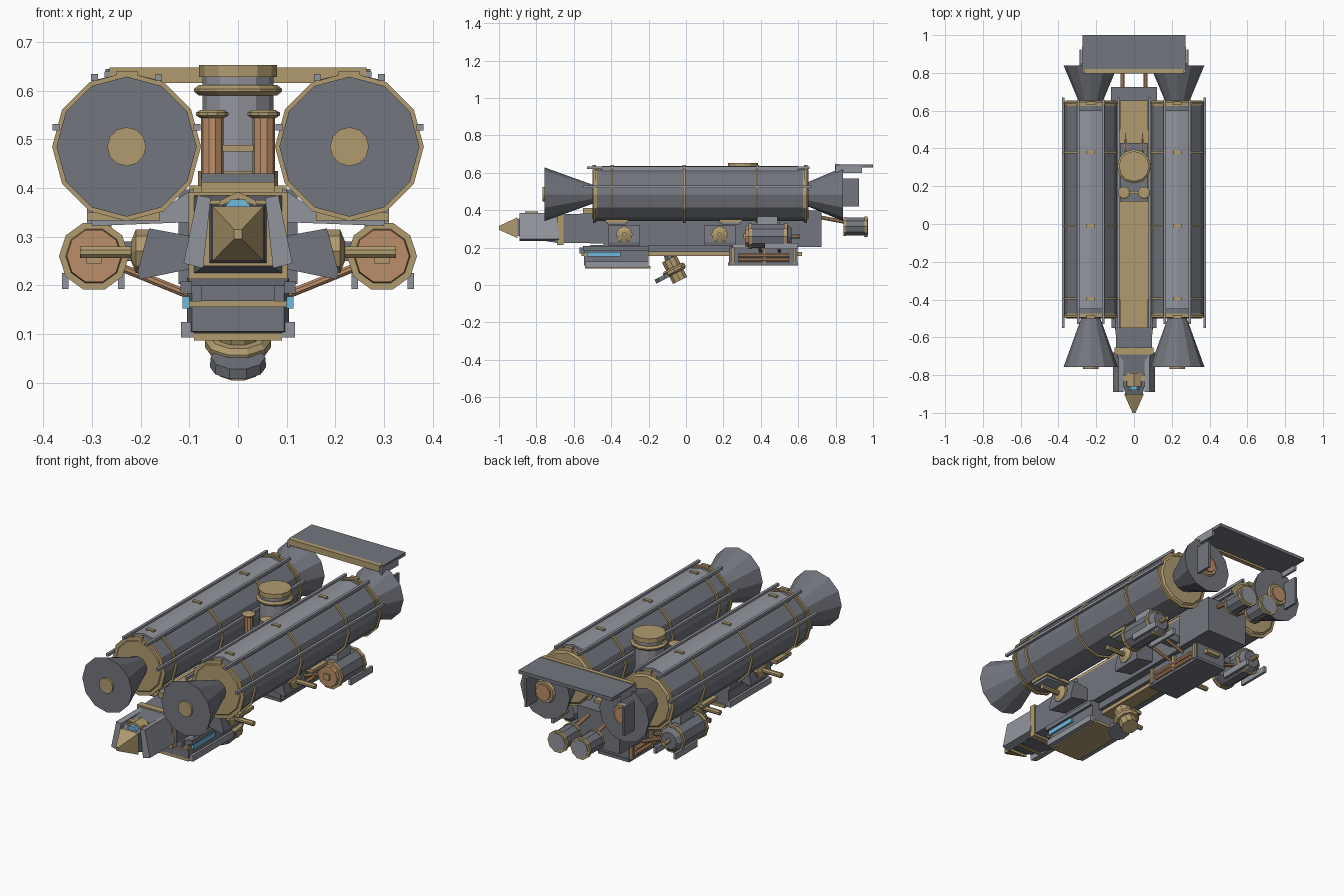
import bpy, bmesh, math
from mathutils import Vector


def material(name, col):
    m = bpy.data.materials.new(name)
    m.diffuse_color = (*col, 1)
    return m


TAN = material("brass", (0.44, 0.33, 0.16))
COP = material("copper", (0.50, 0.27, 0.14))
BLUE = material("glass", (0.16, 0.48, 0.72))
GREY = material("steel", (0.17, 0.18, 0.21))
LITE = material("pale_steel", (0.29, 0.30, 0.34))


def finish(name, bm, mat, mirror):
    bmesh.ops.recalc_face_normals(bm, faces=bm.faces)
    me = bpy.data.meshes.new(name)
    bm.to_mesh(me)
    bm.free()
    me.materials.append(mat)
    ob = bpy.data.objects.new(name, me)
    bpy.context.collection.objects.link(ob)
    if mirror:
        md = ob.modifiers.new("mirror", 'MIRROR')
        md.use_mirror_merge = False
    return ob


def skin(name, rings, mat, mirror=False):
    """Join successive vertex rings and cap both ends."""
    bm = bmesh.new()
    vs = [[bm.verts.new(p) for p in r] for r in rings]
    n = len(vs[0])
    for a, b in zip(vs, vs[1:]):
        for i in range(n):
            j = (i + 1) % n
            bm.faces.new((a[i], a[j], b[j], b[i]))
    bm.faces.new(vs[0][::-1])
    bm.faces.new(vs[-1])
    return finish(name, bm, mat, mirror)


def turn(name, start, axis, prof, n=12, mat=GREY, mirror=False, phase=0.0):
    """Turned part: prof is (distance along axis, radius) pairs."""
    s, d = Vector(start), Vector(axis).normalized()
    u = Vector((1, 0, 0)) if abs(d.x) < 0.9 else Vector((0, 0, 1))
    u = (u - d * u.dot(d)).normalized()
    v = d.cross(u)
    angs = [phase + 2 * math.pi * i / n for i in range(n)]
    return skin(name, [[s + d * t + r * (math.cos(a) * u + math.sin(a) * v) for a in angs]
                       for t, r in prof], mat, mirror)


def rod(name, a, b, r, mat=TAN, n=8, mirror=False):
    d = Vector(b) - Vector(a)
    return turn(name, a, d, [(0, r), (d.length, r)], n, mat, mirror, math.pi / n)


def loft(name, secs, mat=GREY, mirror=False, x=0):
    """Rectangular sections (y, half width, z low, z high)."""
    return skin(name, [[(x - w, y, a), (x + w, y, a), (x + w, y, b), (x - w, y, b)]
                       for y, w, a, b in secs], mat, mirror)


def box(name, x0, x1, y0, y1, z0, z1, mat=GREY, mirror=False):
    return loft(name, [(y, (x1 - x0) / 2, z0, z1) for y in (y0, y1)], mat, mirror, (x0 + x1) / 2)


def prism(name, pts, y0, y1, mat=GREY, mirror=False):
    """Front-view outline (x, z) pulled along y."""
    return skin(name, [[(x, y, z) for x, z in pts] for y in (y0, y1)], mat, mirror)


Y = (0, 1, 0)
TX, TZ = 0.229, 0.485

# Gas tanks with end caps, flared funnels, hoops and rails
turn("tank", (TX, -0.48, TZ), Y, [(0, 0.143), (1.11, 0.143)], mat=GREY, mirror=True)
turn("tank_front_cap", (TX, -0.5, TZ), Y, [(0, 0.13), (0.015, 0.146), (0.025, 0.146)], mat=TAN, mirror=True)
turn("tank_rear_cap", (TX, 0.625, TZ), Y, [(0, 0.146), (0.015, 0.146), (0.03, 0.13)], mat=TAN, mirror=True)
for i, y in enumerate((-0.49, -0.395, -0.01, 0.38, 0.64)):
    turn(f"tank_hoop_{i}", (TX, y - 0.006, TZ), Y, [(0, 0.153), (0.012, 0.153)], mat=TAN, mirror=True)
    box(f"hoop_clasp_{i}", TX - 0.022, TX + 0.022, y - 0.009, y + 0.009, 0.62, 0.641, TAN, True)
turn("front_funnel", (TX, -0.757, TZ), Y, [(0, 0.144), (0.26, 0.05)], mat=GREY, mirror=True)
turn("front_funnel_hub", (TX, -0.768, TZ), Y, [(0, 0.04), (0.02, 0.04)], mat=TAN, mirror=True)
turn("rear_funnel", (TX, 0.64, TZ), Y, [(0, 0.06), (0.2, 0.144)], mat=GREY, mirror=True)
turn("rear_funnel_hub", (TX, 0.835, TZ), Y, [(0, 0.062), (0.017, 0.055)], mat=TAN, mirror=True)
turn("rear_funnel_core", (TX, 0.85, TZ), Y, [(0, 0.042), (0.01, 0.042)], mat=COP, mirror=True)
prism("tank_top_panel", [(TX - 0.066, 0.60), (TX + 0.066, 0.60), (TX + 0.066, 0.622),
                         (TX, 0.637), (TX - 0.066, 0.622)], -0.45, 0.6, LITE, True)
for i, (dx, z) in enumerate(((0.145, 0.525), (-0.145, 0.525), (0.066, 0.627), (-0.066, 0.627))):
    y0, y1 = (-0.55, 0.67) if i < 2 else (-0.53, 0.66)
    box(f"tank_rail_{i}", TX + dx - 0.007, TX + dx + 0.007, y0, y1, z - 0.007, z + 0.007, LITE, True)

# Tail plane and rudders
box("tail_plane", -0.272, 0.272, 0.815, 1.0, 0.627, 0.645, GREY)
box("tail_plane_edge", -0.264, 0.264, 0.797, 0.82, 0.616, 0.648, TAN)
box("rudder", 0.277, 0.289, 0.8, 0.925, 0.42, 0.57, GREY, True)
box("tail_post", 0.262, 0.274, 0.8, 0.94, 0.6, 0.64, LITE, True)

# Hull, nose and deck
loft("nose_tip", [(-1.0, 0.008, 0.295, 0.315), (-0.9, 0.052, 0.25, 0.362)], TAN)
loft("nose_block", [(-0.905, 0.045, 0.265, 0.35), (-0.86, 0.055, 0.25, 0.365), (-0.82, 0.06, 0.245, 0.368),
                    (-0.69, 0.09, 0.225, 0.385)], GREY)
box("nose_band", -0.075, 0.075, -0.83, -0.805, 0.24, 0.375, TAN)
box("collar_frame", -0.102, 0.102, -0.69, -0.655, 0.213, 0.392, TAN)
loft("hull_front", [(-0.66, 0.095, 0.225, 0.378), (-0.43, 0.1, 0.222, 0.385)], GREY)
box("hull_middle", -0.1, 0.1, -0.44, 0.52, 0.212, 0.39, GREY)
box("hull_rear", -0.122, 0.122, 0.5, 0.725, 0.203, 0.397, GREY)
box("top_deck", -0.075, 0.075, -0.55, 0.655, 0.38, 0.412, TAN)
box("deck_shelf", -0.1, 0.1, -0.4, 0.5, 0.37, 0.405, TAN)
prism("cheek_plate", [(0.072, 0.235), (0.112, 0.245), (0.083, 0.385), (0.056, 0.38)], -0.89, -0.68, LITE, True)
prism("canopy_glass", [(-0.032, 0.355), (0.032, 0.355), (0.015, 0.376), (-0.015, 0.376)], -0.88, -0.8, BLUE)
prism("canopy_hood", [(-0.04, 0.362), (0, 0.378), (0.04, 0.362), (0.036, 0.375), (0, 0.392),
                      (-0.036, 0.375)], -0.86, -0.79, TAN)

# Central stack with two front pipes
S = (0, 0.305, 0.4)
turn("stack", S, (0, 0, 1), [(0, 0.073), (0.235, 0.073)], mat=LITE)
turn("stack_foot", S, (0, 0, 1), [(0, 0.082), (0.035, 0.082)], mat=TAN)
turn("stack_collar", (0, 0.305, 0.59), (0, 0, 1), [(0, 0.08), (0.008, 0.09), (0.014, 0.09), (0.022, 0.08)], mat=TAN)
turn("stack_lid", (0, 0.305, 0.628), (0, 0, 1), [(0, 0.08), (0.025, 0.08)], mat=TAN)
box("stack_base", -0.075, 0.075, 0.12, 0.43, 0.405, 0.43, GREY)
box("pipe_brace", -0.05, 0.05, 0.16, 0.175, 0.475, 0.488, TAN)
turn("deck_pipe", (0.053, 0.165, 0.42), (0, 0, 1), [(0, 0.023), (0.13, 0.023)], 10, COP, True)
turn("deck_pipe_cap", (0.053, 0.165, 0.544), (0, 0, 1), [(0, 0.025), (0.005, 0.033), (0.011, 0.033),
                                                        (0.016, 0.025)], 10, TAN, True)
rod("deck_cable", (0.045, 0.38, 0.44), (0.045, 0.48, 0.41), 0.005, COP, 6, True)

# Tank saddles and bracing plates
for i, y in enumerate((-0.37, 0.24)):
    prism(f"saddle_arm_{i}", [(0.09, 0.4), (0.09, 0.33), (0.3, 0.322), (0.305, 0.342), (0.15, 0.36)],
          y - 0.05, y + 0.05, LITE, True)
    box(f"saddle_pad_{i}", 0.16, 0.31, y - 0.06, y + 0.06, 0.333, 0.35, TAN, True)

# Slanted side lockers with brass spigots
for i, y in enumerate((-0.33, 0.18)):
    prism(f"side_locker_{i}", [(0.09, 0.235), (0.203, 0.212), (0.206, 0.23), (0.183, 0.317), (0.09, 0.3)],
          y - 0.085, y + 0.085, GREY, True)
    turn(f"locker_boss_{i}", (0.17, y, 0.27), (1, 0, 0), [(0, 0.045), (0.04, 0.045), (0.05, 0.02)], 8, TAN, True)
    rod(f"locker_spigot_{i}", (0.2, y, 0.268), (0.325, y, 0.268), 0.013, TAN, 8, True)

# Side engine pods
PX, PZ = 0.296, 0.26
turn("pod_body", (PX, 0.34, PZ), Y, [(0, 0.066), (0.2, 0.066), (0.225, 0.045)], 10, GREY, True)
for i, y in enumerate((0.335, 0.525)):
    turn(f"pod_hoop_{i}", (PX, y, PZ), Y, [(0, 0.072), (0.018, 0.072)], 10, TAN, True)
turn("pod_intake", (PX, 0.318, PZ), Y, [(0, 0.056), (0.03, 0.06)], 10, COP, True)
box("pod_intake_lug", PX - 0.015, PX + 0.015, 0.308, 0.33, 0.245, 0.275, TAN, True)
box("pod_pylon", 0.26, 0.31, 0.38, 0.49, 0.31, 0.365, LITE, True)
box("pod_arm", 0.1, 0.25, 0.41, 0.47, 0.25, 0.29, GREY, True)
rod("pod_pipe_front", (0.1, 0.4, 0.18), (0.26, 0.38, 0.245), 0.009, COP, 8, True)
rod("pod_pipe_rear", (0.1, 0.5, 0.18), (0.26, 0.49, 0.245), 0.009, COP, 8, True)
for i, x in enumerate((0.355, 0.24)):
    box(f"pod_vane_{i}", x - 0.007, x + 0.007, 0.42, 0.6, 0.192, 0.225, LITE, True)
rod("pod_tail_shaft", (PX, 0.55, PZ), (PX, 0.61, PZ), 0.012, TAN, 8, True)

# Front belly cabin
loft("belly_cabin", [(-0.545, 0.095, 0.105, 0.2), (-0.5, 0.105, 0.1, 0.215), (-0.2, 0.105, 0.098, 0.215)], GREY)
box("cabin_floor", -0.09, 0.09, -0.54, -0.19, 0.087, 0.102, TAN)
box("cabin_sill", 0.095, 0.118, -0.55, -0.2, 0.183, 0.208, GREY, True)
box("cabin_brow", -0.1, 0.1, -0.56, -0.53, 0.155, 0.168, TAN)
box("cabin_front_panel", -0.075, 0.075, -0.57, -0.53, 0.168, 0.2, GREY)
box("cabin_window", 0.1, 0.114, -0.53, -0.35, 0.152, 0.177, BLUE, True)
box("cabin_skirt", 0.09, 0.117, -0.54, -0.2, 0.093, 0.125, LITE, True)

# Tilted searchlight beneath the keel
A = (0, 0.45, -0.89)
turn("searchlight_drum", (0, -0.09, 0.14), A, [(0, 0.045), (0.13, 0.045)], 10, TAN)
turn("searchlight_collar", (0, -0.07, 0.095), A, [(0, 0.058), (0.01, 0.068), (0.025, 0.068), (0.035, 0.058)], 10, TAN)
turn("searchlight_dish", (0, -0.12, 0.052), A, [(0, 0.056), (0.022, 0.058)], 10, GREY)
rod("searchlight_mount", (0, -0.1, 0.21), (0, -0.08, 0.11), 0.03, GREY)

# Keel and rear belly bay
box("keel_bar", -0.04, 0.04, -0.2, 0.62, 0.155, 0.175, TAN)
box("keel_block", -0.06, 0.06, -0.2, 0.25, 0.175, 0.22, GREY)
box("rear_bay", -0.085, 0.085, 0.23, 0.595, 0.112, 0.205, GREY)
box("rear_bay_floor", -0.09, 0.09, 0.225, 0.6, 0.105, 0.12, GREY)
for i, z in enumerate((0.134, 0.158)):
    rod(f"bay_pipe_{i}", (0.09, 0.28, z), (0.09, 0.55, z), 0.011, COP, 8, True)
for i, y in enumerate((0.25, 0.42, 0.58)):
    box(f"bay_strap_{i}", -0.098, 0.098, y - 0.009, y + 0.009, 0.115, 0.2, TAN)

# Twin exhausts with feed pipes
E = (0.066, 0.845, 0.312)
turn("exhaust", E, Y, [(0, 0.05), (0.12, 0.05)], 10, GREY, True)
turn("exhaust_front_rim", (0.066, 0.842, 0.312), Y, [(0, 0.054), (0.014, 0.054)], 10, TAN, True)
turn("exhaust_rear_rim", (0.066, 0.955, 0.312), Y, [(0, 0.057), (0.016, 0.057)], 10, TAN, True)
turn("exhaust_plate", (0.066, 0.968, 0.312), Y, [(0, 0.046), (0.006, 0.046)], 10, LITE, True)
rod("exhaust_feed", (0.06, 0.7, 0.365), (0.06, 0.86, 0.335), 0.011, COP, 8, True)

* _Your assignment_
Reproduce only the lines above spanning from the line containing "# Hull, nose and deck" through the line containing "0.24, 0.375, TAN)", word for word.

* _Exercise response_
# Hull, nose and deck
loft("nose_tip", [(-1.0, 0.008, 0.295, 0.315), (-0.9, 0.052, 0.25, 0.362)], TAN)
loft("nose_block", [(-0.905, 0.045, 0.265, 0.35), (-0.86, 0.055, 0.25, 0.365), (-0.82, 0.06, 0.245, 0.368),
                    (-0.69, 0.09, 0.225, 0.385)], GREY)
box("nose_band", -0.075, 0.075, -0.83, -0.805, 0.24, 0.375, TAN)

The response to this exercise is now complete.